(Reuters) – A 15-year-old boy killed three fellow high school students and wounded six other people upon opening fire with a semi-automatic handgun at a Michigan high school, and he was quickly taken into custody, police said.
At least one of those wounded was a teacher at Oxford High School in Oxford, Michigan, about 40 miles (65 km) north of Detroit, the Oakland County Sheriff’s office said.
“The suspect fired multiple shots,” Undersheriff Michael McCabe told reporters at the scene. “There’s multiple victims. It’s unfortunate I have to report that we have three deceased victims right now, who are believed to be students.”
The suspect, a sophomore at the school, was believed to have acted alone and was arrested without resistance after firing 15 to 20 shots, McCabe said.
“The whole thing lasted five minutes,” McCabe said.
WDIV television reported the suspect divulged nothing to police and demanded his right to speak with a lawyer.
Student Abbey Hodder told the Detroit Free Press that she was in chemistry class when she heard the sound of glass breaking.
“My teacher kind of ran out and was scrambling,” Hodder, 15, told the newspaper. “The next thing I knew I saw he was pushing tables. It’s part of school protocol to barricade, so we all knew, barricade, barricade down. And we all started pushing tables.”
McCabe praised the school for its preparation for a shooting and an orderly evacuation.

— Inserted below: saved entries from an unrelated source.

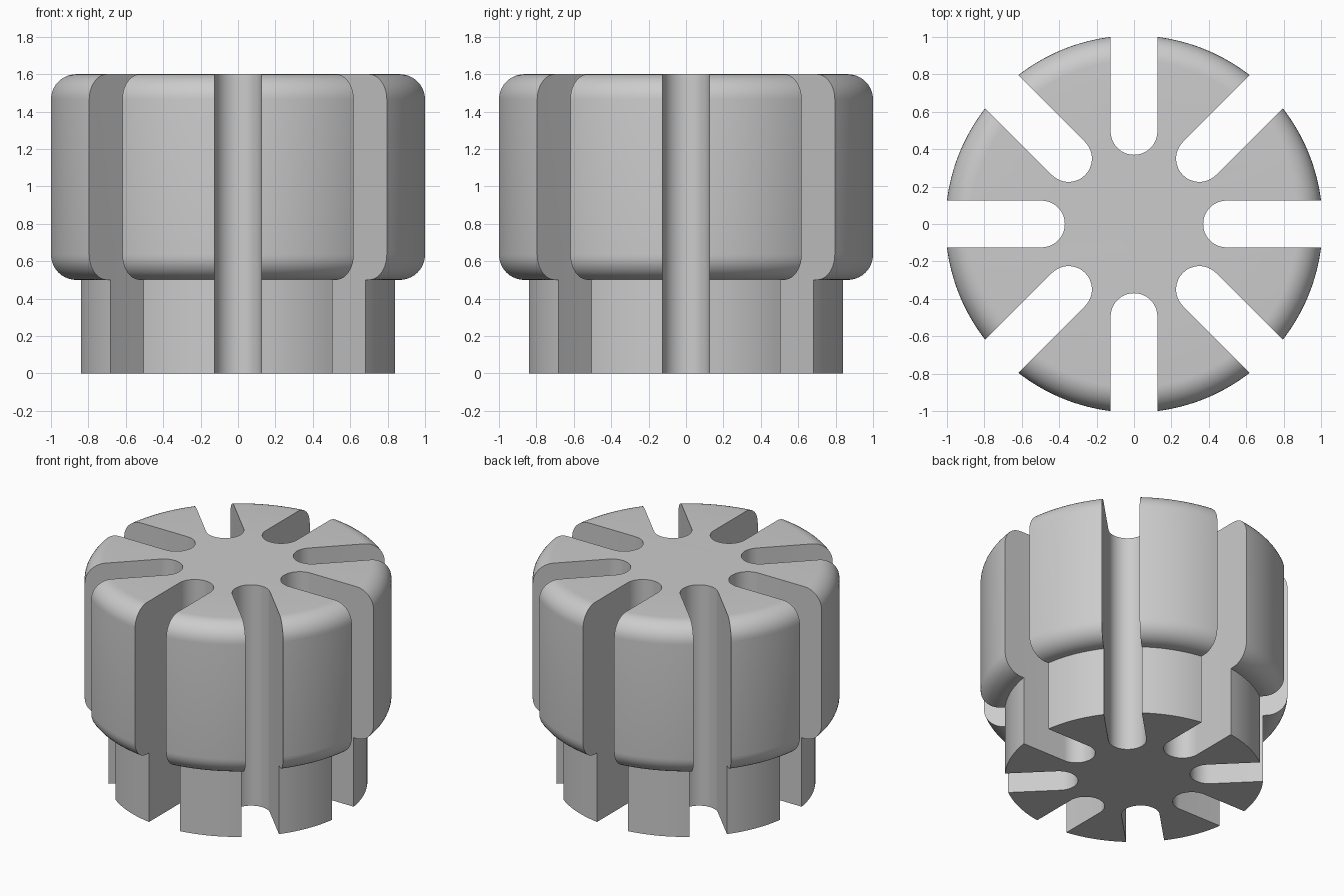
import bpy
import bmesh
from math import sin, cos, pi, radians
from mathutils import Matrix

cube = bpy.data.objects.get("Cube")
if cube:
    bpy.data.objects.remove(cube, do_unlink=True)

HEIGHT, SHOULDER = 1.6, 0.5
BODY_R, BASE_R, FILLET = 1.008, 0.849, 0.135
SLOTS, SLOT_HALF, SLOT_CENTRE = 8, 0.125, 0.495
SEGMENTS, ARC_STEPS = 128, 10

grey = bpy.data.materials.new("plain_grey")
grey.use_nodes = True
colour = (0.6, 0.6, 0.6, 1)
grey.diffuse_color = colour
grey.node_tree.nodes["Principled BSDF"].inputs["Base Color"].default_value = colour


def make_object(name, bm):
    bmesh.ops.recalc_face_normals(bm, faces=bm.faces)
    mesh = bpy.data.meshes.new(name)
    bm.to_mesh(mesh)
    bm.free()
    obj = bpy.data.objects.new(name, mesh)
    bpy.context.collection.objects.link(obj)
    mesh.materials.append(grey)
    return obj


def arc(cx, cy, radius, start, end, steps):
    angles = [radians(start + (end - start) * i / steps) for i in range(steps + 1)]
    return [(cx + radius * cos(a), cy + radius * sin(a)) for a in angles]


# Knob: rings of a stepped, rounded profile, capped top and bottom
edge_x = BODY_R - FILLET
profile = [(BASE_R, 0), (BASE_R, SHOULDER)]
profile += arc(edge_x, SHOULDER + FILLET, FILLET, -90, 0, ARC_STEPS)
profile += arc(edge_x, HEIGHT - FILLET, FILLET, 0, 90, ARC_STEPS)
bm = bmesh.new()
rings = [[bm.verts.new((r * cos(2 * pi * i / SEGMENTS), r * sin(2 * pi * i / SEGMENTS), z))
          for i in range(SEGMENTS)] for r, z in profile]
for low, high in zip(rings, rings[1:]):
    for i in range(SEGMENTS):
        j = (i + 1) % SEGMENTS
        bm.faces.new((low[i], low[j], high[j], high[i]))
bm.faces.new(rings[0])
bm.faces.new(rings[-1])
knob = make_object("knob_body", bm)

# Slot cutters: round-ended prisms repeated around the axis
bm = bmesh.new()
outline = arc(SLOT_CENTRE, 0, SLOT_HALF, 90, 270, 24)
outline += [(1.3, -SLOT_HALF), (1.3, SLOT_HALF)]
for k in range(SLOTS):
    turn = Matrix.Rotation(2 * pi * k / SLOTS, 4, "Z")
    base = bm.faces.new([bm.verts.new(turn @ Matrix.Translation((x, y, -0.2)).translation)
                         for x, y in outline])
    grown = bmesh.ops.extrude_face_region(bm, geom=[base], use_keep_orig=True)
    top = [v for v in grown["geom"] if isinstance(v, bmesh.types.BMVert)]
    bmesh.ops.translate(bm, verts=top, vec=(0, 0, HEIGHT + 0.4))
cutter = make_object("slot_cutter", bm)
cutter.hide_render = True

# Cut the slots, then discard the cutter
cut = knob.modifiers.new("slots", "BOOLEAN")
cut.operation = "DIFFERENCE"
cut.solver = "EXACT"
cut.object = cutter
bpy.ops.object.select_all(action="DESELECT")
knob.select_set(True)
bpy.context.view_layer.objects.active = knob
bpy.ops.object.modifier_apply(modifier=cut.name)
bpy.data.objects.remove(cutter, do_unlink=True)
bpy.ops.object.shade_smooth_by_angle(angle=radians(30))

President Joe Biden was told of the shooting by National Security Adviser Jake Sullivan in advance of a tour and remarks at a Minnesota technical college, Press Secretary Jan Psaki told reporters.

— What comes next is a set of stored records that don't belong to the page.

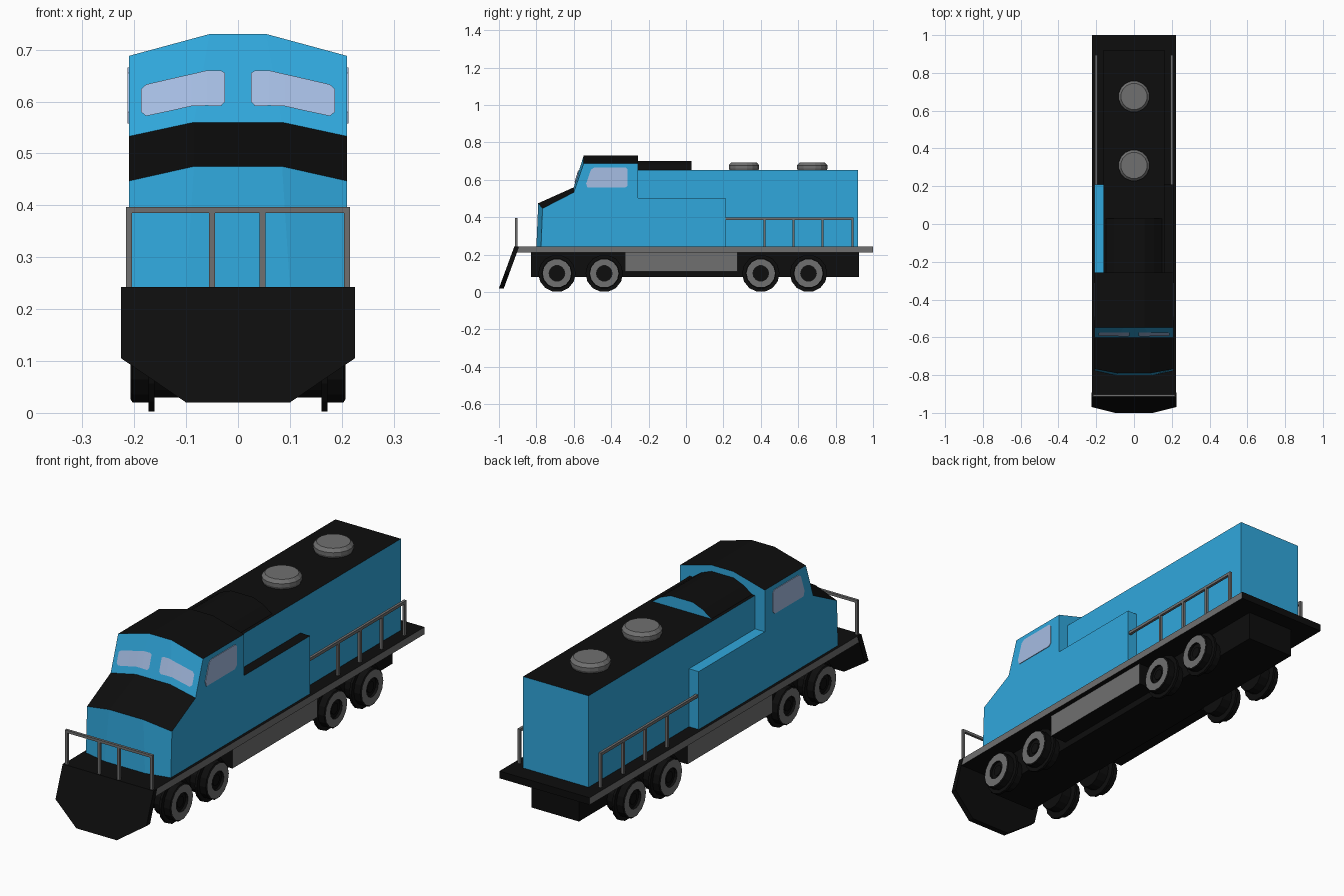
import bpy, bmesh, math
from mathutils import Vector, Matrix

if "Cube" in bpy.data.objects:
    bpy.data.objects.remove(bpy.data.objects["Cube"])


def material(name, rgb):
    m = bpy.data.materials.new(name)
    m.diffuse_color = (*rgb, 1)
    m.use_nodes = True
    m.node_tree.nodes["Principled BSDF"].inputs["Base Color"].default_value = m.diffuse_color
    return m


BLUE, BLACK, GREY, GLASS = range(4)
MATS = [material("sky_blue", (0.03, 0.39, 0.72)), material("black", (0.004, 0.004, 0.004)),
        material("mid_grey", (0.16, 0.16, 0.16)), material("pale_glass", (0.38, 0.51, 0.77))]


def finish(name, bm, recalc=True):
    if recalc:
        bmesh.ops.recalc_face_normals(bm, faces=bm.faces)
    me = bpy.data.meshes.new(name)
    bm.to_mesh(me)
    bm.free()
    for m in MATS:
        me.materials.append(m)
    ob = bpy.data.objects.new(name, me)
    bpy.context.collection.objects.link(ob)
    return ob


def box(name, lo, hi, mat, rule=None):
    """Axis-aligned box; rule(normal) may override the colour of a face."""
    lo, hi = Vector(lo), Vector(hi)
    bm = bmesh.new()
    bmesh.ops.create_cube(bm, size=1, matrix=Matrix.Translation((lo + hi) / 2)
                          @ Matrix.Diagonal((*(hi - lo), 1)))
    bm.normal_update()
    for f in bm.faces:
        f.material_index = rule(f.normal) if rule else mat
    return finish(name, bm)


def prism(name, pts, vec, mat):
    """Extrude a closed outline of 3D points along vec."""
    bm = bmesh.new()
    f = bm.faces.new([bm.verts.new(p) for p in pts])
    r = bmesh.ops.extrude_face_region(bm, geom=[f], use_keep_orig=True)
    bmesh.ops.translate(bm, vec=vec, verts=[v for v in r["geom"] if isinstance(v, bmesh.types.BMVert)])
    for f in bm.faces:
        f.material_index = mat
    return finish(name, bm)


def lathe(name, profile, mats, n, matrix):
    """Turn (radius, height) points round local z; one colour per segment."""
    bm = bmesh.new()
    rings = [[bm.verts.new((r * math.cos(2 * math.pi * (i + .5) / n), r * math.sin(2 * math.pi * (i + .5) / n), h))
              for i in range(n)] for r, h in profile]
    for a, b, m in zip(rings, rings[1:], mats):
        for i in range(n):
            j = (i + 1) % n
            bm.faces.new((a[i], a[j], b[j], b[i])).material_index = m
    bm.faces.new(rings[0]).material_index = mats[0]
    bm.faces.new(rings[-1]).material_index = mats[-1]
    bm.transform(matrix)
    return finish(name, bm)


# deck, underframe and tank
sides_grey = lambda n: GREY if abs(n.x) > .5 else BLACK
top_black = lambda n: BLACK if n.z > .5 else BLUE
box("deck", (-.223, -.918, .211), (.223, 1, .243), GREY, sides_grey)
box("underframe", (-.118, -.83, .08), (.118, .925, .212), BLACK)
box("side_tank", (-.2, -.325, .11), (.2, .275, .212), GREY, sides_grey)

# long hood with black top, and the lower side lockers
box("hood", (-.162, -.26, .242), (.162, .92, .652), BLUE, top_black)
box("left_locker", (-.21, -.26, .242), (-.16, .21, .502), BLUE)
box("right_locker", (.16, -.26, .242), (.21, .21, .502), BLUE, top_black)

# arched roof hump behind the cab
arch = [(-.15, .65), (-.105, .682), (-.055, .702), (.055, .702), (.105, .682), (.15, .65)]
hump = prism("roof_hump", [(x, -.257, z) for x, z in arch], (0, .287, 0), BLACK)
for p in hump.data.polygons:
    if abs(p.normal.y) > .5:
        p.material_index = BLUE

# cab: strips of four points (centre x, centre y, centre z, side y, side z)
HW = .21
stations = [(.1, -.80, .242, -.775, .242), (.085, -.79, .475, -.767, .447),
            (.085, -.6, .56, -.6, .533), (.055, -.547, .73, -.547, .688),
            (.055, -.257, .73, -.257, .688), (.1, -.257, .242, -.257, .242)]
bm = bmesh.new()
rows = [[bm.verts.new(p) for p in ((-HW, ys, zs), (-c, yc, zc), (c, yc, zc), (HW, ys, zs))]
        for c, yc, zc, ys, zs in stations]
for i in range(6):
    a, b = rows[i], rows[(i + 1) % 6]
    for k in range(3):
        bm.faces.new((a[k], a[k + 1], b[k + 1], b[k])).material_index = BLACK if i in (1, 3) else BLUE
for k in (0, 3):
    bm.faces.new([r[k] for r in rows])
finish("cab", bm)


# windscreen panes, laid just in front of the slanted cab front
def screen_y(x, z):
    t = max(0, (x - .07) / .14)
    low, high = .56 - .027 * t, .73 - .042 * t
    return -.6 + .053 * (z - low) / (high - low)


pane = [(.187, .58, .624), (.177, .572, .633), (.13, .582, .644), (.09, .591, .653),
        (.06, .592, .66), (.033, .591, .66), (.025, .6, .655)]
for side, s in (("left", -1), ("right", 1)):
    bm = bmesh.new()
    cols = [[bm.verts.new((s * x, screen_y(x, z) - .005, z)) for z in (lo, hi)] for x, lo, hi in pane]
    for a, b in zip(cols, cols[1:]):
        f = bm.faces.new((a[0], b[0], b[1], a[1]))
        f.material_index = GLASS
        f.normal_update()
        if f.normal.y > 0:
            f.normal_flip()
    finish(side + "_windscreen", bm, False)

    # cab side window
    outline = [(-.527, .558), (-.325, .558), (-.312, .57), (-.312, .655), (-.322, .666),
               (-.49, .666), (-.508, .655), (-.534, .58)]
    prism(side + "_side_window", [(s * .207, y, z) for y, z in outline], (s * .006, 0, 0), GLASS)

    # side railing
    box(side + "_handrail", (s * .2 - .006, .21, .385), (s * .2 + .006, .896, .398), GREY)
    for i, y in enumerate((.42, .575, .73, .89)):
        box(f"{side}_rail_post_{i}", (s * .2 - .006, y - .006, .24), (s * .2 + .006, y + .006, .39), GREY)

    # flanged wheels
    wheel = [(.072, .115), (.072, .161), (.1, .161), (.1, .172), (.082, .172), (.082, .203),
             (.076, .207), (.042, .207), (.042, .195), (.024, .195), (.024, .199)]
    colours = [BLACK] * 6 + [GREY] + [BLACK] * 3
    for i, y in enumerate((-.69, -.437, .4, .655)):
        lathe(f"{side}_wheel_{i}", wheel, colours, 14,
              Matrix.Translation((0, y, .1)) @ Matrix.Rotation(s * math.pi / 2, 4, 'Y'))

# axles
for i, y in enumerate((-.69, -.437, .4, .655)):
    lathe(f"axle_{i}", [(.02, -.12), (.02, .12)], [BLACK], 8,
          Matrix.Translation((0, y, .1)) @ Matrix.Rotation(math.pi / 2, 4, 'Y'))

# front railing
box("front_handrail", (-.216, -.914, .385), (.216, -.902, .397), GREY)
for i, x in enumerate((-.21, -.05, .047, .21)):
    box(f"front_rail_post_{i}", (x - .006, -.914, .24), (x + .006, -.902, .39), GREY)

# slanted plough
plough = [(-.225, .243), (-.225, .105), (-.1, .02), (.1, .02), (.225, .105), (.225, .243)]
prism("plough", [(x, -1 + .367 * (z - .02), z) for x, z in plough], (0, .026, 0), BLACK)

# roof fans
for i, y in enumerate((.31, .675)):
    lathe(f"roof_fan_{i}", [(.076, .645), (.083, .662), (.083, .678), (.07, .692)], [GREY] * 3, 16,
          Matrix.Translation((0, y, 0)))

“My heart goes out to the families enduring the unimaginable grief of losing a loved one,” Biden said from Minnesota.
Michigan Governor Gretchen Whitmer called the shooting “horrific.”
“As Michiganders, we have a responsibility to do everything we can to protect each other from gun violence,” Whitmer, a Democrat, said in a statement.
(Reporting by Peter Szekely in New York, Dan Whitcomb in Los Angeles, Akriti Sharma in Bengaluru, Jarrett Renshaw in Philadelphia and Daniel Trotta in Carlsbad, Calif.; Editing by Sonya Hepinstall and Matthew Lewis)